- _Data records_:
☆ ☆ ☆ ☆

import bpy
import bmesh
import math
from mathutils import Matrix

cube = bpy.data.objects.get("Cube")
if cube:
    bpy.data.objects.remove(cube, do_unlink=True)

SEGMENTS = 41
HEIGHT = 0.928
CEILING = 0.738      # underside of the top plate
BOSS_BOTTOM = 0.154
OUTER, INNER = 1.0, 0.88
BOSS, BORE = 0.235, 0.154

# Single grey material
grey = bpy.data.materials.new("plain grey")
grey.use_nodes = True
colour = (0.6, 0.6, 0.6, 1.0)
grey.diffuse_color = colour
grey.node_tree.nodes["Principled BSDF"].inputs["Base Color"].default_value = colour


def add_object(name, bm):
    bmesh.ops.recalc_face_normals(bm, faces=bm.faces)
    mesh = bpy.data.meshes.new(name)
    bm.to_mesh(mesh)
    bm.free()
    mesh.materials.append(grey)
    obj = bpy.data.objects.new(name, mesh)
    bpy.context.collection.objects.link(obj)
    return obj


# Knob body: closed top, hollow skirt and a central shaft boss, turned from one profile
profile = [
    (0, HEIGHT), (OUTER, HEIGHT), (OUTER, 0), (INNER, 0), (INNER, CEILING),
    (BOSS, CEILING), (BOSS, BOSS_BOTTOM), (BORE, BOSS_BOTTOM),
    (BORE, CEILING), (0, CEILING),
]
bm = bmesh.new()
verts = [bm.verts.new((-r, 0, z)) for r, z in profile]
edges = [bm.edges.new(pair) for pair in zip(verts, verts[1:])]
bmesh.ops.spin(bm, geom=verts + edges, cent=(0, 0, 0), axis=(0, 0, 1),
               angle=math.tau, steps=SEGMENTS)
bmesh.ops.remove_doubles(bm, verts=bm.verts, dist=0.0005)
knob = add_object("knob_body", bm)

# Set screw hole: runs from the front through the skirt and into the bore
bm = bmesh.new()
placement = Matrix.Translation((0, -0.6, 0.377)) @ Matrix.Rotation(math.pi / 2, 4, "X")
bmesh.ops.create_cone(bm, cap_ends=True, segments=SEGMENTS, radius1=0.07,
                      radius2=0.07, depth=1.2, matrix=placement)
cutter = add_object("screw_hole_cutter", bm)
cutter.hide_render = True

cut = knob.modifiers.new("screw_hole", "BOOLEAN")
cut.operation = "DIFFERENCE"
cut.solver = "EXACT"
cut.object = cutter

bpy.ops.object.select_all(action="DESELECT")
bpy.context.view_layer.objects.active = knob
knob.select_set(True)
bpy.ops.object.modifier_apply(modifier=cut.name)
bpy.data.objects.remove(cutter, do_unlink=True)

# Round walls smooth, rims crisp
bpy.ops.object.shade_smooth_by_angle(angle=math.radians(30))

☆ ☆ ☆ ☆

- _ABOUT THIS TASK_: Line by line, the data should be returned exactly as written.

- _TASK RESULT_:
import bpy
import bmesh
import math
from mathutils import Matrix

cube = bpy.data.objects.get("Cube")
if cube:
    bpy.data.objects.remove(cube, do_unlink=True)

SEGMENTS = 41
HEIGHT = 0.928
CEILING = 0.738      # underside of the top plate
BOSS_BOTTOM = 0.154
OUTER, INNER = 1.0, 0.88
BOSS, BORE = 0.235, 0.154

# Single grey material
grey = bpy.data.materials.new("plain grey")
grey.use_nodes = True
colour = (0.6, 0.6, 0.6, 1.0)
grey.diffuse_color = colour
grey.node_tree.nodes["Principled BSDF"].inputs["Base Color"].default_value = colour


def add_object(name, bm):
    bmesh.ops.recalc_face_normals(bm, faces=bm.faces)
    mesh = bpy.data.meshes.new(name)
    bm.to_mesh(mesh)
    bm.free()
    mesh.materials.append(grey)
    obj = bpy.data.objects.new(name, mesh)
    bpy.context.collection.objects.link(obj)
    return obj


# Knob body: closed top, hollow skirt and a central shaft boss, turned from one profile
profile = [
    (0, HEIGHT), (OUTER, HEIGHT), (OUTER, 0), (INNER, 0), (INNER, CEILING),
    (BOSS, CEILING), (BOSS, BOSS_BOTTOM), (BORE, BOSS_BOTTOM),
    (BORE, CEILING), (0, CEILING),
]
bm = bmesh.new()
verts = [bm.verts.new((-r, 0, z)) for r, z in profile]
edges = [bm.edges.new(pair) for pair in zip(verts, verts[1:])]
bmesh.ops.spin(bm, geom=verts + edges, cent=(0, 0, 0), axis=(0, 0, 1),
               angle=math.tau, steps=SEGMENTS)
bmesh.ops.remove_doubles(bm, verts=bm.verts, dist=0.0005)
knob = add_object("knob_body", bm)

# Set screw hole: runs from the front through the skirt and into the bore
bm = bmesh.new()
placement = Matrix.Translation((0, -0.6, 0.377)) @ Matrix.Rotation(math.pi / 2, 4, "X")
bmesh.ops.create_cone(bm, cap_ends=True, segments=SEGMENTS, radius1=0.07,
                      radius2=0.07, depth=1.2, matrix=placement)
cutter = add_object("screw_hole_cutter", bm)
cutter.hide_render = True

cut = knob.modifiers.new("screw_hole", "BOOLEAN")
cut.operation = "DIFFERENCE"
cut.solver = "EXACT"
cut.object = cutter

bpy.ops.object.select_all(action="DESELECT")
bpy.context.view_layer.objects.active = knob
knob.select_set(True)
bpy.ops.object.modifier_apply(modifier=cut.name)
bpy.data.objects.remove(cutter, do_unlink=True)

# Round walls smooth, rims crisp
bpy.ops.object.shade_smooth_by_angle(angle=math.radians(30))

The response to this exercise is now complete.